At least some of the disruptions caused by the global pandemic are expected to ease soon, as state and local authorities begin to lift stay-at-home orders and allow a wider range of businesses to reopen. In Colorado, many of the restrictions that have shuttered “nonessential” operations in Denver and surrounding counties were modified as of May 8th, allowing more people to get back to work in some fashion.
For those of us who have been hunkered down with family and TV shows for nearly two months, the changes come as both a relief and a new challenge. Going back to work may be fraught with uncertainty, but there are practical steps you can take to make the transition less jarring. For example, taking stock of your current transportation situation is a must. Now that it’s time to actually leave the house on something more than a grocery run, are you “driving ready”?
Revving Up for the Commute
You might think a hiatus of only a few weeks would make little difference in how you navigate the outside world. But when those few weeks involve a shutdown on the scale that the United States has endured, a lot can change fast. Public transit systems, including the Regional Transportation District, have altered or canceled some services and may not gear up as quickly as riders expect; check with RTD before expecting to resume where you left off.
If you drive your own vehicle to work, take time for a little maintenance check, especially if the car has been idle most of the time. Batteries and tires may need the most attention, but don’t forget to check oil, gas, and other fluids as well. Many car washes have been closed for weeks, too; you don’t need to have your car showroom-ready, but make sure you have proper visibility, front and rear, before heading out.
Where is Everybody?
After weeks of nearly-deserted streets, some planners are expecting a sudden surge of traffic in coming weeks. It may be less than it was before because of layoffs and the number of people still working from home; then again, less use of mass transit and carpooling in an era of “social distancing” might prompt more people to drive themselves. In any event, don’t expect traffic to be as light as it was in April, and expect plenty of bicyclists to be on the road, too. Allow extra time to get to work — and be patient.
You should also be prepared for unexpected lane closures. Construction seems to have ramped up in some districts, even during the pandemic, and city officials have rerouted traffic in areas where they’ve been promoting bike and pedestrian use. If you haven’t traveled the route you usually take to work for several weeks, you may be in for some surprises.

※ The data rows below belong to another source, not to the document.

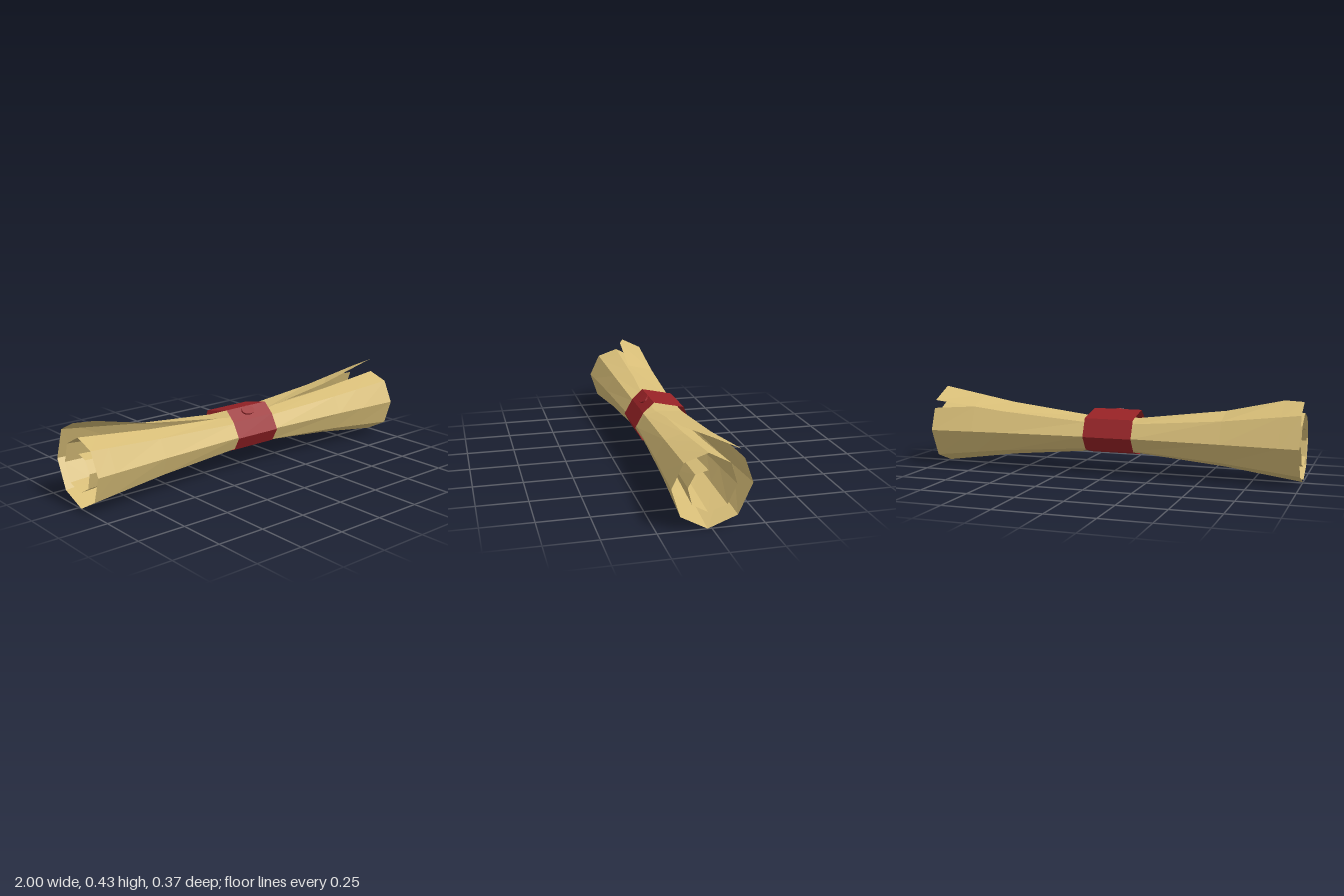
import * as THREE from 'three';

// Builds a flat shaded strip of quads between two rows of [x, y, z] points per panel
function panelGeometry(quads) {
  const pos = [];
  for (const [a, b, c, d] of quads) pos.push(...a, ...b, ...c, ...a, ...c, ...d);
  const g = new THREE.BufferGeometry();
  g.setAttribute('position', new THREE.Float32BufferAttribute(pos, 3));
  g.computeVertexNormals();
  return g;
}

export function createModel() {
  const model = new THREE.Group();
  const parchment = new THREE.MeshStandardMaterial({ color: 0xd8be78, side: THREE.DoubleSide, flatShading: true });
  parchment.name = 'parchment';
  const red = new THREE.MeshStandardMaterial({ color: 0x982226, side: THREE.DoubleSide, flatShading: true });
  red.name = 'red';

  // Creases of the rolled sheet, from the free outer edge inwards:
  // [z, y] at the flared ends, then [z, y] at the pinched middle
  const creases = [
    [0.007, 0.425, 0.045, 0.287],
    [-0.13, 0.36, -0.1, 0.273],
    [-0.187, 0.2, -0.138, 0.2],
    [-0.12, 0.053, -0.09, 0.13],
    [0.02, 0.0, 0.02, 0.1],
    [0.145, 0.068, 0.107, 0.132],
    [0.187, 0.2, 0.138, 0.2],
    [0.132, 0.317, 0.1, 0.266],
    [0.02, 0.355, 0.02, 0.282],
    [-0.083, 0.3, -0.067, 0.254],
    [-0.113, 0.2, -0.08, 0.2],
    [-0.07, 0.107, -0.05, 0.157],
    [0.02, 0.08, 0.018, 0.142],
    [0.093, 0.12, 0.065, 0.165],
    [0.113, 0.2, 0.083, 0.2],
    [0.08, 0.26, 0.06, 0.234],
    [0.02, 0.275, 0.02, 0.243],
  ];
  // Stations along the roll: [x, flare]
  const stations = [[-1, 1], [-0.9, 0.86], [-0.6, 0.44], [-0.13, 0], [0.13, 0], [0.6, 0.44], [0.77, 0.68], [1, 1]];
  const last = stations.length - 1;

  const point = (panel, crease, s) => {
    const [x, f] = stations[s];
    // Clipped corner of the free edge
    if (crease === 0 && s === 0) return [x, 0.415, -0.02];
    if (crease === 0 && s === 1) return [x, 0.415, 0.015];
    // Tears that open along a crease at each end
    if (panel === 1 && crease === 1 && s === last) return [x, 0.318, -0.145];
    if (panel === 4 && crease === 4 && s === 0) return [x, 0.009, 0.038];
    const [ze, ye, zc, yc] = creases[crease];
    return [x, yc + (ye - yc) * f, zc + (ze - zc) * f];
  };

  const quads = [];
  for (let p = 0; p < creases.length - 1; p++) {
    for (let s = 0; s < last; s++) {
      quads.push([point(p, p, s), point(p, p, s + 1), point(p, p + 1, s + 1), point(p, p + 1, s)]);
    }
  }
  const sheet = new THREE.Mesh(panelGeometry(quads), parchment);
  sheet.name = 'rolledSheet';
  model.add(sheet);

  // Band around the middle, as [z, y] corners
  const loop = [
    [0.05, 0.33], [-0.11, 0.295], [-0.15, 0.2], [-0.1, 0.125],
    [0.02, 0.095], [0.113, 0.13], [0.15, 0.2], [0.107, 0.277],
  ];
  const x0 = -0.135, x1 = 0.13;
  const bandQuads = loop.map(([z, y], i) => {
    const [z2, y2] = loop[(i + 1) % loop.length];
    return [[x0, y, z], [x1, y, z], [x1, y2, z2], [x0, y2, z2]];
  });
  const band = new THREE.Mesh(panelGeometry(bandQuads), red);
  band.name = 'band';
  model.add(band);

  // Oval wax seal on the sloping front of the band
  const seal = new THREE.Mesh(new THREE.CylinderGeometry(0.04, 0.04, 0.02, 16), red);
  seal.name = 'seal';
  seal.scale.z = 0.65;
  seal.rotation.x = 0.72;
  seal.position.set(-0.01, 0.309, 0.069);
  model.add(seal);

  return model;
}
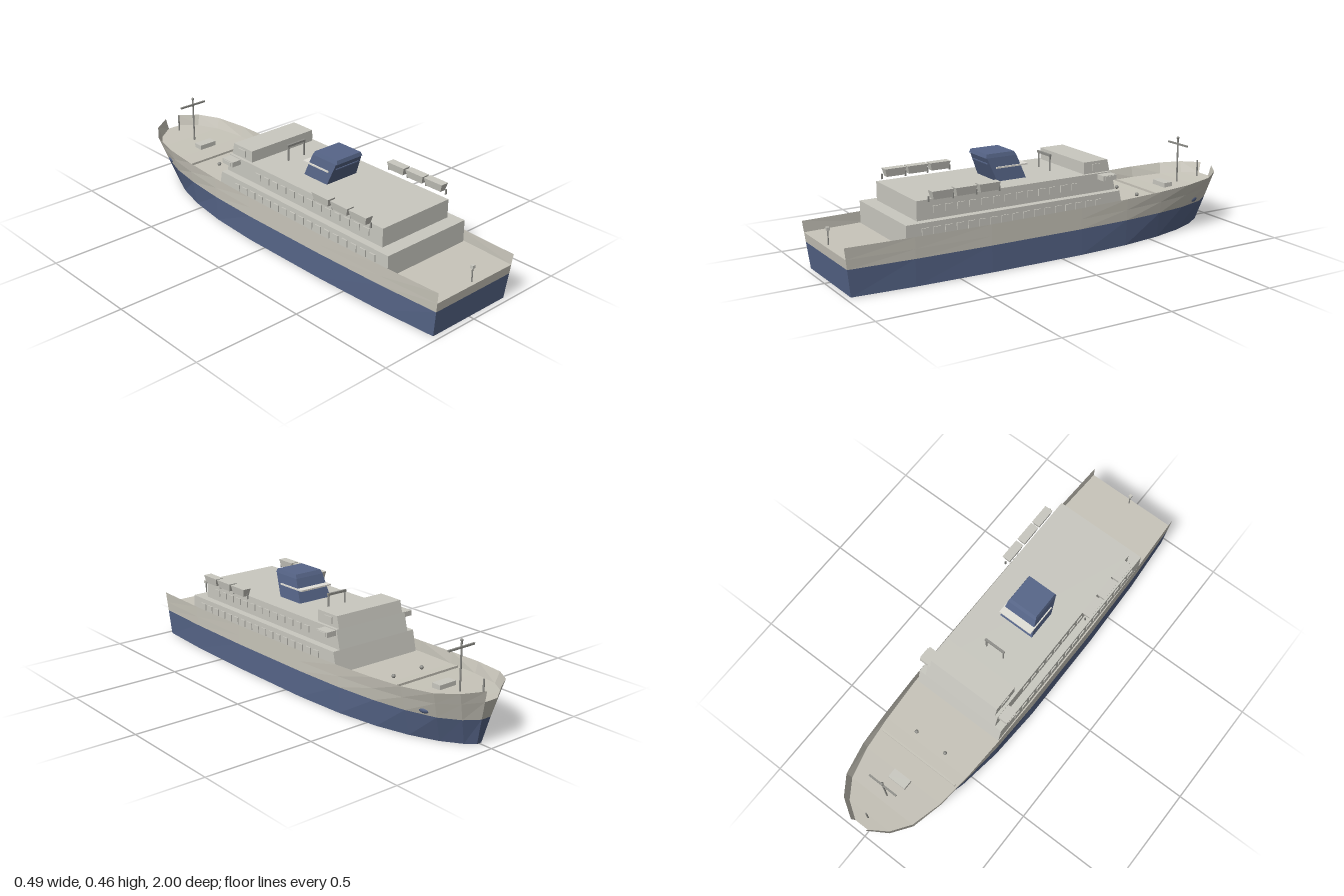
import * as THREE from 'three';

const mat = (name, color, side = THREE.FrontSide) => {
  const m = new THREE.MeshStandardMaterial({ color, side });
  m.name = name;
  return m;
};

// Stations from stern to bow: z at keel, z at rail, half width at keel, half width at rail, rail height
const STATIONS = [
  [0.975, 1.0, 0.213, 0.224, 0.21],
  [0.7, 0.7, 0.232, 0.236, 0.21],
  [0.35, 0.35, 0.242, 0.242, 0.21],
  [-0.1, -0.1, 0.242, 0.242, 0.213],
  [-0.35, -0.35, 0.228, 0.239, 0.217],
  [-0.55, -0.55, 0.198, 0.231, 0.222],
  [-0.7, -0.71, 0.157, 0.219, 0.228],
  [-0.82, -0.86, 0.105, 0.186, 0.236],
  [-0.9, -0.945, 0.05, 0.127, 0.244],
  [-0.935, -1.0, 0.012, 0.04, 0.25],
];
const BULWARK = 0.05;
const WATERLINE = 0.118;

// One side of the hull outline at a height given by a rule of the rail height
function outline(heightOf, sign) {
  return STATIONS.map(([zk, zr, wk, wr, rail]) => {
    const y = heightOf(rail);
    const t = y / rail;
    return [sign * (wk + (wr - wk) * t), y, zk + (zr - zk) * t];
  });
}

// Flat-shaded band of quads between two rows of points
function strip(a, b) {
  const p = [];
  for (let i = 0; i < a.length - 1; i++) {
    p.push(...a[i], ...a[i + 1], ...b[i + 1], ...a[i], ...b[i + 1], ...b[i]);
  }
  const g = new THREE.BufferGeometry();
  g.setAttribute('position', new THREE.Float32BufferAttribute(p, 3));
  g.computeVertexNormals();
  return g;
}

// Box with its own rectangle at the bottom and top: [halfWidth, zAft, zFore]
function taperedBox(y0, y1, bottom, top) {
  const g = new THREE.BoxGeometry(2, 1, 1);
  const p = g.attributes.position;
  for (let i = 0; i < p.count; i++) {
    const up = p.getY(i) > 0;
    const [w, aft, fore] = up ? top : bottom;
    p.setXYZ(i, p.getX(i) * w, up ? y1 : y0, p.getZ(i) > 0 ? aft : fore);
  }
  g.computeVertexNormals();
  return g;
}

export function createModel() {
  const ship = new THREE.Group();
  ship.name = 'ship';
  const blue = mat('hullBlue', 0x566588, THREE.DoubleSide);
  const grey = mat('upperHull', 0xc8c5ba, THREE.DoubleSide);
  const house = mat('superstructure', 0xc9c8c0);
  const trim = mat('funnelTrim', 0xe2e0d8);
  const metal = mat('fittings', 0x8f8f8a);

  const add = (name, geometry, material, x = 0, y = 0, z = 0, parent = ship) => {
    const m = new THREE.Mesh(geometry, material);
    m.name = name;
    m.position.set(x, y, z);
    parent.add(m);
    return m;
  };
  const box = (name, w, h, d, material, x, y, z, parent) =>
    add(name, new THREE.BoxGeometry(w, h, d), material, x, y, z, parent);
  const post = (name, r, y0, y1, x, z) =>
    add(name, new THREE.CylinderGeometry(r, r, y1 - y0, 8), metal, x, (y0 + y1) / 2, z);

  // Hull
  const keel = () => 0;
  const water = () => WATERLINE;
  const deck = (rail) => rail - BULWARK;
  const rail = (r) => r;
  const ring = (h) => {
    const left = outline(h, 1);
    return [...left, ...outline(h, -1).reverse(), left[0]];
  };
  add('lowerHull', strip(ring(keel), ring(water)), blue);
  add('hullBottom', strip(outline(keel, -1), outline(keel, 1)), blue);
  add('upperHull', strip(ring(water), ring(deck)), grey);
  add('deck', strip(outline(deck, 1), outline(deck, -1)), grey);
  add('leftBulwark', strip(outline(deck, 1), outline(rail, 1)), grey);
  add('rightBulwark', strip(outline(rail, -1), outline(deck, -1)), grey);

  // Deckhouses, with a raked front
  add('lowerDeckhouse', taperedBox(0.155, 0.26, [0.227, 0.735, -0.333], [0.227, 0.735, -0.31]), house);
  add('upperDeckhouse', taperedBox(0.26, 0.344, [0.193, 0.67, -0.31], [0.193, 0.67, -0.289]), house);
  add('bridge', taperedBox(0.344, 0.397, [0.179, -0.152, -0.289], [0.179, -0.152, -0.276]), house);

  for (const s of [-1, 1]) {
    // Side windows
    const windows = new THREE.Group();
    windows.name = s > 0 ? 'leftWindows' : 'rightWindows';
    ship.add(windows);
    for (let i = 0; i < 17; i++) {
      box('lowerWindow', 0.008, 0.032, 0.032, house, s * 0.228, 0.222, 0.65 - i * 0.053, windows);
    }
    for (let i = 0; i < 13; i++) {
      box('upperWindow', 0.008, 0.03, 0.034, house, s * 0.194, 0.3, 0.58 - i * 0.056, windows);
    }
    box('bridgeWindow', 0.008, 0.03, 0.05, house, s * 0.179, 0.37, -0.22, windows);

    // Bridge wings
    box('bridgeWing', 0.055, 0.023, 0.07, house, s * 0.2125, 0.3285, -0.25);
    box('wingEnd', 0.006, 0.017, 0.05, house, s * 0.241, 0.3285, -0.25);

    // Lifeboats and davits
    for (const z of [0.572, 0.465, 0.355]) {
      add('lifeboat', taperedBox(0.352, 0.387, [0.014, 0.041, -0.041], [0.02, 0.05, -0.05]), house, s * 0.221, 0, z);
    }
    for (const z of [0.63, 0.518, 0.41, 0.301]) {
      box('davit', 0.006, 0.024, 0.006, metal, s * 0.221, 0.354, z);
    }

    // Foredeck bollards and bow anchors
    add('bollard', new THREE.SphereGeometry(0.009, 10, 8), metal, s * 0.08, 0.18, -0.52);
    const anchor = add('anchor', new THREE.SphereGeometry(1, 10, 6), blue, s * 0.163, 0.14, -0.79);
    anchor.scale.set(0.012, 0.015, 0.026);
    anchor.rotation.y = s * 0.35;

    // Radar arch legs
    post('radarArchLeg', 0.004, 0.344, 0.412, s * 0.046, -0.06);
  }
  box('radarArchBar', 0.104, 0.01, 0.01, metal, 0, 0.415, -0.06);

  // Raked funnel with a cap and a light collar
  add('funnel', taperedBox(0.344, 0.447, [0.087, 0.233, 0.09], [0.075, 0.275, 0.13]), blue);
  add('funnelCap', taperedBox(0.447, 0.464, [0.075, 0.28, 0.13], [0.07, 0.275, 0.14]), blue);
  box('funnelCollar', 0.17, 0.007, 0.155, trim, 0, 0.403, 0.158);
  box('funnelSlot', 0.13, 0.004, 0.008, blue, 0, 0.42, 0.265);

  // Foredeck fittings
  box('breakwater', 0.41, 0.012, 0.008, grey, 0, 0.178, -0.605);
  box('hatch', 0.09, 0.022, 0.045, house, 0, 0.189, -0.732);

  // Masts and staffs
  post('foremast', 0.004, 0.175, 0.4, 0, -0.82);
  add('foremastLight', new THREE.SphereGeometry(0.007, 8, 6), metal, 0, 0.4, -0.82);
  box('foremastYard', 0.145, 0.008, 0.008, metal, 0, 0.37, -0.82);
  post('bowStaff', 0.004, 0.19, 0.275, 0, -0.945);
  post('sternStaff', 0.003, 0.16, 0.222, 0, 0.975);
  box('sternLight', 0.014, 0.014, 0.014, house, 0, 0.229, 0.975);

  return ship;
}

Fortunately, the City of Denver’s website allows you to access traffic cameras, current conditions, and real-time speeds to aid your planning.
The Key to Getting There from Here
We’re all in this together. That’s particularly true when we’re on the road. Nothing can eliminate the losses and anxieties we’re all experiencing during this pandemic. But some of the unknowns in getting back to work can be eliminated through careful planning. Give yourself plenty of time to reach your destination, be generous with other anxious drivers around you, and be sure to keep a mask, sanitizer, and cell phone handy for emergencies. By being driving ready, we can all make the ride a little easier.
The Car Accident Attorneys at FDAzar
For more than thirty years the attorneys at Franklin D. Azar & Associates have helped thousands of injured people obtain complete and timely compensation for their losses. Our proven track record and expertise have allowed us to grow into the largest personal-injury law firm in Colorado, with offices in Denver, Aurora, Thornton, Fort Collins, Greeley, Grand Junction, Colorado Springs, and Pueblo. If you’ve been injured in a bus, car, truck, or motorcycle accident, you may be entitled to compensation. Please call the car accident attorneys at FDAzar day or night at 720-372-2824 or contact us here for a free consultation and no-obligation evaluation of your case.